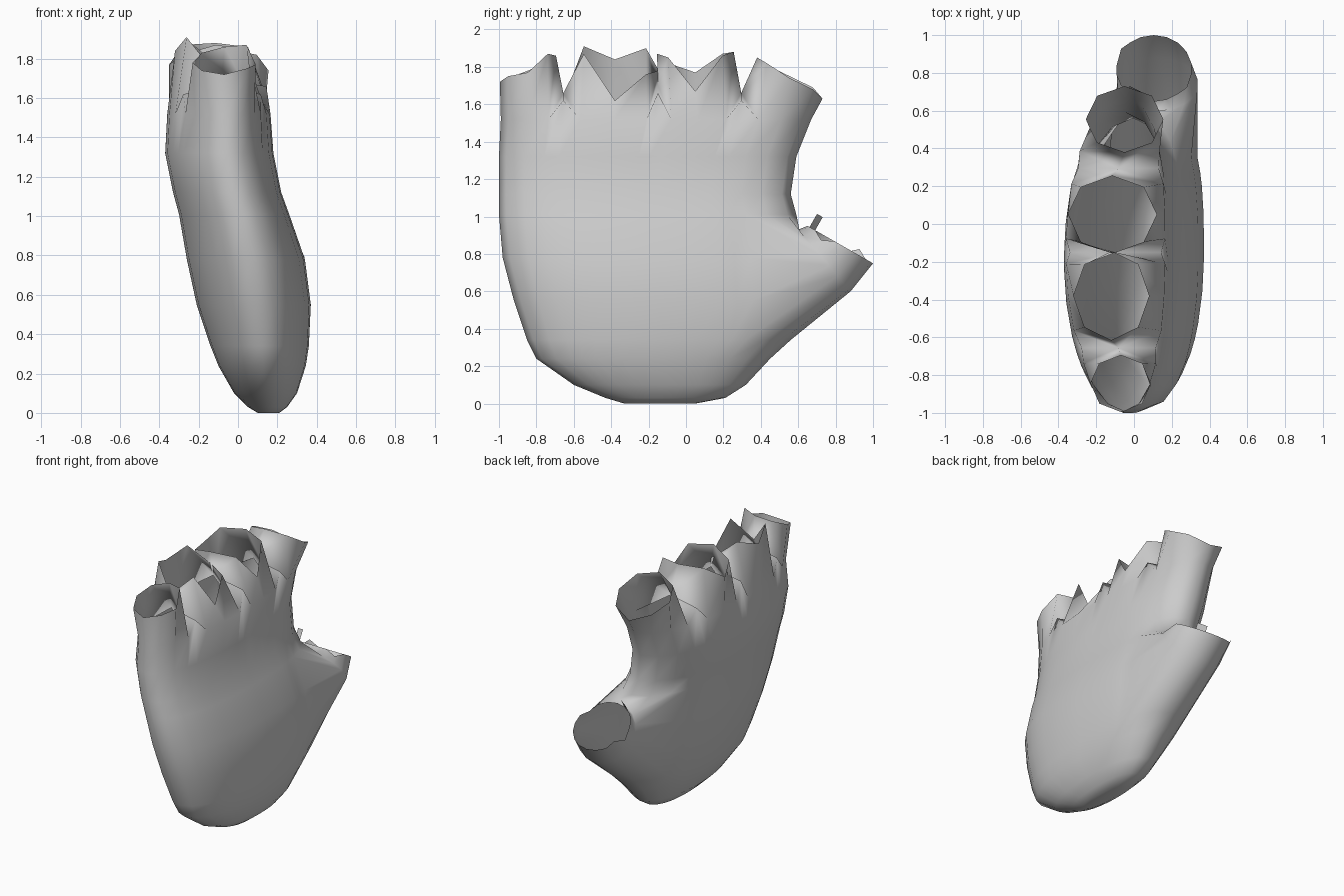
import bpy, bmesh, math
from mathutils import Vector

if "Cube" in bpy.data.objects:
    bpy.data.objects.remove(bpy.data.objects["Cube"])

bm = bmesh.new()

# Palm cross-sections: z, xmin, xmax, ymin, ymax
rows = [
    (0.00, 0.10, 0.21, -0.33, 0.05), (0.03, 0.05, 0.25, -0.43, 0.21),
    (0.10, -0.02, 0.30, -0.60, 0.32), (0.24, -0.10, 0.345, -0.80, 0.45),
    (0.34, -0.14, 0.36, -0.85, 0.56), (0.55, -0.21, 0.37, -0.92, 0.62),
    (0.78, -0.26, 0.34, -0.98, 0.62), (1.01, -0.30, 0.26, -1.00, 0.59),
    (1.12, -0.33, 0.22, -1.00, 0.56), (1.32, -0.37, 0.18, -1.00, 0.59),
    (1.52, -0.36, 0.165, -0.99, 0.67),
]
# y stations at the knuckles: three per finger, one per web
ys = [-.95, -.85, -.74, -.66, -.57, -.39, -.22, -.16, -.09, .05, .20, .28, .37, .49, .60]
us = [(y + 0.17) / 0.82 for y in ys]
N = 32


def section(row, top):
    z, x0, x1, y0, y1 = row
    cols = [(-1, 0)] + [(u, 1) for u in us] + [(1, 0)] + [(u, -1) for u in reversed(us)]
    ring = []
    for i, (u, s) in enumerate(cols):
        p = 2.5 if u > 0 else 2.1
        w = (x1 - x0) / 2 * max(0, 1 - abs(u) ** p) ** 0.5
        bow = u * u * (0.05 * min(1, z / 0.4) if u > 0 else 0.045 * z / 1.5)
        k = i if i <= 16 else N - i
        dz = 0
        if top and k in (4, 8, 12):  # webs rise between the fingers
            w, dz = w * 0.92, (0.14 if k == 8 else 0.10)
        ring.append(bm.verts.new(((x0 + x1) / 2 + bow + s * w,
                                  (y0 + y1) / 2 + u * (y1 - y0) / 2, z + dz)))
    return ring


def bridge(a, b):
    n = len(a)
    for i in range(n):
        bm.faces.new((a[i], a[(i + 1) % n], b[(i + 1) % n], b[i]))


# Palm, leaving an opening on the +y side for the thumb
rings = [section(r, r is rows[-1]) for r in rows]
bm.faces.new(list(reversed(rings[0])))
R0, R1 = 4, 7
for r in range(len(rings) - 1):
    for i in range(N):
        if R0 <= r < R1 and 13 <= i < 19:
            continue
        j = (i + 1) % N
        bm.faces.new((rings[r][i], rings[r][j], rings[r + 1][j], rings[r + 1][i]))

# Thumb stub with a torn rim
loop = [rings[R0][c] for c in range(13, 20)] + [rings[r][19] for r in range(R0 + 1, R1)]
loop += [rings[R1][c] for c in range(19, 12, -1)] + [rings[r][13] for r in range(R1 - 1, R0, -1)]


def thumb_ring(c, e, rx, torn={}):
    out = []
    for j in range(len(loop)):
        t = (j - 3) / len(loop) * 2 * math.pi
        p = Vector(c) + Vector(e) * math.cos(t) + Vector((-rx * math.sin(t), 0, 0))
        out.append(bm.verts.new(p + Vector((0, 0.5, 0.87)) * torn.get(j, 0)))
    return out


mid = thumb_ring((0.125, 0.74, 0.765), (0, 0.14, -0.165), 0.215)
tip = thumb_ring((0.105, 0.825, 0.85), (0, 0.175, -0.10), 0.20, {6: 0.03, 7: -0.03, 15: -0.03})
bridge(loop, mid)
bridge(mid, tip)
# Torn flap on the thumb rim
a, b = tip[10], tip[11]
up = Vector((0, 0.04, 0.07))
bm.faces.new((a, b, bm.verts.new(b.co + up), bm.verts.new(a.co + up)))

# Webs between the fingers
top = rings[-1]
webs = [top[0]]
for k in (4, 8, 12):
    r, l = top[k], top[N - k]
    w = bm.verts.new((r.co + l.co) / 2 + Vector((0, 0, 0.04)))
    webs.append(w)
    for s in (1, -1):
        q = [top[(s * (k + d)) % N] for d in (-1, 0, 1)]
        bm.faces.new((q[0], q[1], w))
        bm.faces.new((q[1], q[2], w))
webs.append(top[16])

# Finger stubs: centre x, y, radii, and torn rim heights going round
fingers = [
    (-.07, -.845, .16, .15, (1.75, 1.77, 1.87, 1.86, 1.83, 1.78, 1.74, 1.72)),
    (-.12, -.38, .20, .235, (1.87, 1.62, 1.76, 1.78, 1.90, 1.84, 1.91, 1.73)),
    (-.115, .05, .235, .205, (1.85, 1.67, 1.86, 1.88, 1.87, 1.77, 1.82, 1.87)),
    (-.05, .555, .205, .175, (1.82, 1.74, 1.68, 1.63, 1.69, 1.75, 1.81, 1.85)),
]
for f, (cx, cy, rx, ry, zs) in enumerate(fingers):
    k = 1 + 4 * f
    base = [top[k], top[k + 1], top[k + 2], webs[f + 1],
            top[N - k - 2], top[N - k - 1], top[N - k], webs[f]]
    rim = []
    for i, z in enumerate(zs):
        t = math.radians(45 * i - 45)
        rim.append(bm.verts.new((cx + rx * math.cos(t), cy + ry * math.sin(t), z)))
    bridge(base, rim)

bmesh.ops.recalc_face_normals(bm, faces=bm.faces)
for f in bm.faces:
    f.smooth = True
me = bpy.data.meshes.new("palm")
bm.to_mesh(me)
bm.free()
obj = bpy.data.objects.new("palm", me)
bpy.context.collection.objects.link(obj)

:: Assignment ::
From the entries above, work out the number of lines containing the string "Vector" and give that number by itself.

:: Answer box ::
5